- Requirement
Across the entries below, work out how many lines contain "return". Respond with the number and no other text.

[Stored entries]
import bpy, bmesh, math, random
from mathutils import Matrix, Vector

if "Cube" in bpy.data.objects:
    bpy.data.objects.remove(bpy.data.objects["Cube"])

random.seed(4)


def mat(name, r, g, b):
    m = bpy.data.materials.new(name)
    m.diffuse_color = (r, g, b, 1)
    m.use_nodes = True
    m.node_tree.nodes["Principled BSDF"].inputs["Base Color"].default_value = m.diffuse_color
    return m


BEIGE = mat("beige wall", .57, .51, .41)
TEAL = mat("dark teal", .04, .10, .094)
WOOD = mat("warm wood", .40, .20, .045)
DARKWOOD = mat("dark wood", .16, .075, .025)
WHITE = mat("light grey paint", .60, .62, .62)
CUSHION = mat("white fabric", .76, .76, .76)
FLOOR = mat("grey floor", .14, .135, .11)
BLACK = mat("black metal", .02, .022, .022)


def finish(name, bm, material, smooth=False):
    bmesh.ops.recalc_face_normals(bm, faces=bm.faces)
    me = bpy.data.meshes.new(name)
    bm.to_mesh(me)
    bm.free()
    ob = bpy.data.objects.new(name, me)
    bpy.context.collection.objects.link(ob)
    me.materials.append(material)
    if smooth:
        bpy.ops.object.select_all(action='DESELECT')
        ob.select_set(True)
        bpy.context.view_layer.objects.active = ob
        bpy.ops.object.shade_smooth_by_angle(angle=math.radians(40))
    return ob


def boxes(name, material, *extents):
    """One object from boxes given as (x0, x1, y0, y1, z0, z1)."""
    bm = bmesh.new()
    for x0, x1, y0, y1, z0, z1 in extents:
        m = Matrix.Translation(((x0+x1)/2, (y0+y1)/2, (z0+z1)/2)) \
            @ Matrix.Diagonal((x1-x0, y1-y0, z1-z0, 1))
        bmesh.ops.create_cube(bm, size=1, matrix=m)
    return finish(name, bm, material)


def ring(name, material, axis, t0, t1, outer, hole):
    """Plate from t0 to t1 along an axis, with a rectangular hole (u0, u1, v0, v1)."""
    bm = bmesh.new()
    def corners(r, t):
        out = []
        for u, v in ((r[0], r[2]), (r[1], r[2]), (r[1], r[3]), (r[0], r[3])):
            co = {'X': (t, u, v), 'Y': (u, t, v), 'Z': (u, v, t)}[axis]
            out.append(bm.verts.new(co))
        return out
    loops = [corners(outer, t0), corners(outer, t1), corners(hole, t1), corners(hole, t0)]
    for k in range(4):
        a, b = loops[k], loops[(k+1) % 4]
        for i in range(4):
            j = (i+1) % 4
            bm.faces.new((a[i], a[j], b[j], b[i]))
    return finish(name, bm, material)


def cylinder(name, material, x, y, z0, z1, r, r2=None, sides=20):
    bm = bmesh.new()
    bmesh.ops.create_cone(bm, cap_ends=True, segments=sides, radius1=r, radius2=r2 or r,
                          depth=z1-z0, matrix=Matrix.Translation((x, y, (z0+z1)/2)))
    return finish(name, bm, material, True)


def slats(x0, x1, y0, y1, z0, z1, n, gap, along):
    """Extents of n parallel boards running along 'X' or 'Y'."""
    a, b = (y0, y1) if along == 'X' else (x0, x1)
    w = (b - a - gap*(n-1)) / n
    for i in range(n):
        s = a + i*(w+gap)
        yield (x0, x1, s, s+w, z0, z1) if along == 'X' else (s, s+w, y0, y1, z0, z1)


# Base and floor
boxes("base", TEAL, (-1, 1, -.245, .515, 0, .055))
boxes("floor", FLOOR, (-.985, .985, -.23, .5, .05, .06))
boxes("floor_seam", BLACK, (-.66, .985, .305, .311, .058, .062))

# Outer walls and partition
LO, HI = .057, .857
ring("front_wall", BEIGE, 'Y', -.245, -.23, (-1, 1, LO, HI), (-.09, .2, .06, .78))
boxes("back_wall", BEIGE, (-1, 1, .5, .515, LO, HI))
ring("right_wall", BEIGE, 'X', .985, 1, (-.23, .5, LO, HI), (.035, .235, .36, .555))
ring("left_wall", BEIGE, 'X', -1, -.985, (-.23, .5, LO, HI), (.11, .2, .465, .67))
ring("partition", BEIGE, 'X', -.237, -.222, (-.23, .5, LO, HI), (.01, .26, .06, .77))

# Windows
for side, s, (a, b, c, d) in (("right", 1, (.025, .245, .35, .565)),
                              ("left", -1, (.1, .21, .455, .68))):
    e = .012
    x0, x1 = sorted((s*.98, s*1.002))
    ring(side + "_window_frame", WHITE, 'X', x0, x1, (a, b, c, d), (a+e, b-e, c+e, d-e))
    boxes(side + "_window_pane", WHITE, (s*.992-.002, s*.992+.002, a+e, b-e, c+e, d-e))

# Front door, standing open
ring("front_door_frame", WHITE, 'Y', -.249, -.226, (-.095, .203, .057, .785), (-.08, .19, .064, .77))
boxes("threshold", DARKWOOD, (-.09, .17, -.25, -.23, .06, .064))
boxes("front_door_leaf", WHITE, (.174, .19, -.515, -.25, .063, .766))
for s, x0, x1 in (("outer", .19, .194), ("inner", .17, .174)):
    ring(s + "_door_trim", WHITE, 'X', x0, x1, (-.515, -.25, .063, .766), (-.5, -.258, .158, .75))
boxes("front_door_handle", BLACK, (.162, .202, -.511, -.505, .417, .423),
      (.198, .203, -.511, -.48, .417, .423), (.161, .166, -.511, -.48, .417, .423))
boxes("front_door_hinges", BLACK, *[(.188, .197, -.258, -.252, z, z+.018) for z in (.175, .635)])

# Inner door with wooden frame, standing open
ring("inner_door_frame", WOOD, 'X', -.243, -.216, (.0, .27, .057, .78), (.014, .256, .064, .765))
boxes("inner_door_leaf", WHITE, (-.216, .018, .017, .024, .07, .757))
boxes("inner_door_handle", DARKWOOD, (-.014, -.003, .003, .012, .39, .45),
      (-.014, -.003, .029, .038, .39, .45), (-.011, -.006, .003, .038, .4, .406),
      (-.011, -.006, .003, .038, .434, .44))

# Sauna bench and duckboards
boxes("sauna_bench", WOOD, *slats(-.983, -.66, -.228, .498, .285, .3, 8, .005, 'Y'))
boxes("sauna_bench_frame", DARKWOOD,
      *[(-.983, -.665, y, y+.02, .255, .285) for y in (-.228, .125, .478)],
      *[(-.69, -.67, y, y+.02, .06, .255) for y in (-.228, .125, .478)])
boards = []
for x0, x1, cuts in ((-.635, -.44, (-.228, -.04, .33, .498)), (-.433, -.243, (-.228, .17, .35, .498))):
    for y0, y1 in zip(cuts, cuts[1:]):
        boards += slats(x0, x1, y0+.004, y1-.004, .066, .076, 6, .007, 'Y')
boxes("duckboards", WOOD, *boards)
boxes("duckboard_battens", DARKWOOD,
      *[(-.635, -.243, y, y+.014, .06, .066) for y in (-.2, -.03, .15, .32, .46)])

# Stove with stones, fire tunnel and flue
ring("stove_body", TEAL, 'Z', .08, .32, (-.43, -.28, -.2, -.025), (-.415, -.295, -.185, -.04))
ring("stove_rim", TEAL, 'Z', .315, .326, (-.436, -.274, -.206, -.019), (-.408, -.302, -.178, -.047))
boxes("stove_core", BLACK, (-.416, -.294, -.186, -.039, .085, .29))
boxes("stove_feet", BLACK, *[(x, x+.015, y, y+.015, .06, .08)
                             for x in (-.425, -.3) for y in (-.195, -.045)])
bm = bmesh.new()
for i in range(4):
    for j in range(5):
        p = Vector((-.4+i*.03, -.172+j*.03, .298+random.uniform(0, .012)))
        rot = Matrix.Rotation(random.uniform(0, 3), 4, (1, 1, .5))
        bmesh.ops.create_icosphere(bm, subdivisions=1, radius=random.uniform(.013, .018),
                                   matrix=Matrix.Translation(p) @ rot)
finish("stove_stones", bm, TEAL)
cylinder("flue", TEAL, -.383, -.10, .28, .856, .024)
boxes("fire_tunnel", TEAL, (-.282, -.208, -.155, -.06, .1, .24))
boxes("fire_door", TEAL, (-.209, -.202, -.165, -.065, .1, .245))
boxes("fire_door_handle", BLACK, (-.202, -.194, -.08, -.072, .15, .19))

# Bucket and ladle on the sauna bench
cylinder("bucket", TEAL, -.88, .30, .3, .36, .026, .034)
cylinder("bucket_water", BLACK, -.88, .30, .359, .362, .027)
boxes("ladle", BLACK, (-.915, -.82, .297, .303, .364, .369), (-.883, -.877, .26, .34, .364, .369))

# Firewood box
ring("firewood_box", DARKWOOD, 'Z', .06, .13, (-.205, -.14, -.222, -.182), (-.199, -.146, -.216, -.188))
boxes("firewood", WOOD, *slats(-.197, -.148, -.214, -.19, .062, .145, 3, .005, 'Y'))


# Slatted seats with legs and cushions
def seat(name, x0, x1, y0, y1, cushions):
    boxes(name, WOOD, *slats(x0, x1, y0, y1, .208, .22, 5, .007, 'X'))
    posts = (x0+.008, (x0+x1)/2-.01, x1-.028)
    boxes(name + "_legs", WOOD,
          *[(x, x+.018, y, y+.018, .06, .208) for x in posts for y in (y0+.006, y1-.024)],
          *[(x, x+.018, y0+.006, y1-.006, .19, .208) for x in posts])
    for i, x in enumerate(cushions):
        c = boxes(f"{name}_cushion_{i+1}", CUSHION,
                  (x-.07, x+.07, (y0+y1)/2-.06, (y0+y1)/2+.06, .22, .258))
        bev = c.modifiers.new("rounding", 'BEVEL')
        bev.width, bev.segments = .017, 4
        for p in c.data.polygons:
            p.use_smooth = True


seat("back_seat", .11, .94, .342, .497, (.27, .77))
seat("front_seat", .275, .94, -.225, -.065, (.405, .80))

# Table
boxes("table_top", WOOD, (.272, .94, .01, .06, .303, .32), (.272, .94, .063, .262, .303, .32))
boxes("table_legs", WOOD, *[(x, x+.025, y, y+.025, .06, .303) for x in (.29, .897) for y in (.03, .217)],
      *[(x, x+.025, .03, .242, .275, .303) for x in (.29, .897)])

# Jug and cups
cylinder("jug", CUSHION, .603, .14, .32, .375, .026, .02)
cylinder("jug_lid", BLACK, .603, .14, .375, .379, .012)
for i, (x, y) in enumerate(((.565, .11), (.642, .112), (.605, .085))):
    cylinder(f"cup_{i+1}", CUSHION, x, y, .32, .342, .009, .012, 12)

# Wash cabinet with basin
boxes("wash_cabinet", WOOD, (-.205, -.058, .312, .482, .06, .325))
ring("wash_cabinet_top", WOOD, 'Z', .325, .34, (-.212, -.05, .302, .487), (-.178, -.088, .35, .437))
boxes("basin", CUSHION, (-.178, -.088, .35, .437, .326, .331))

- Response for this exercise
6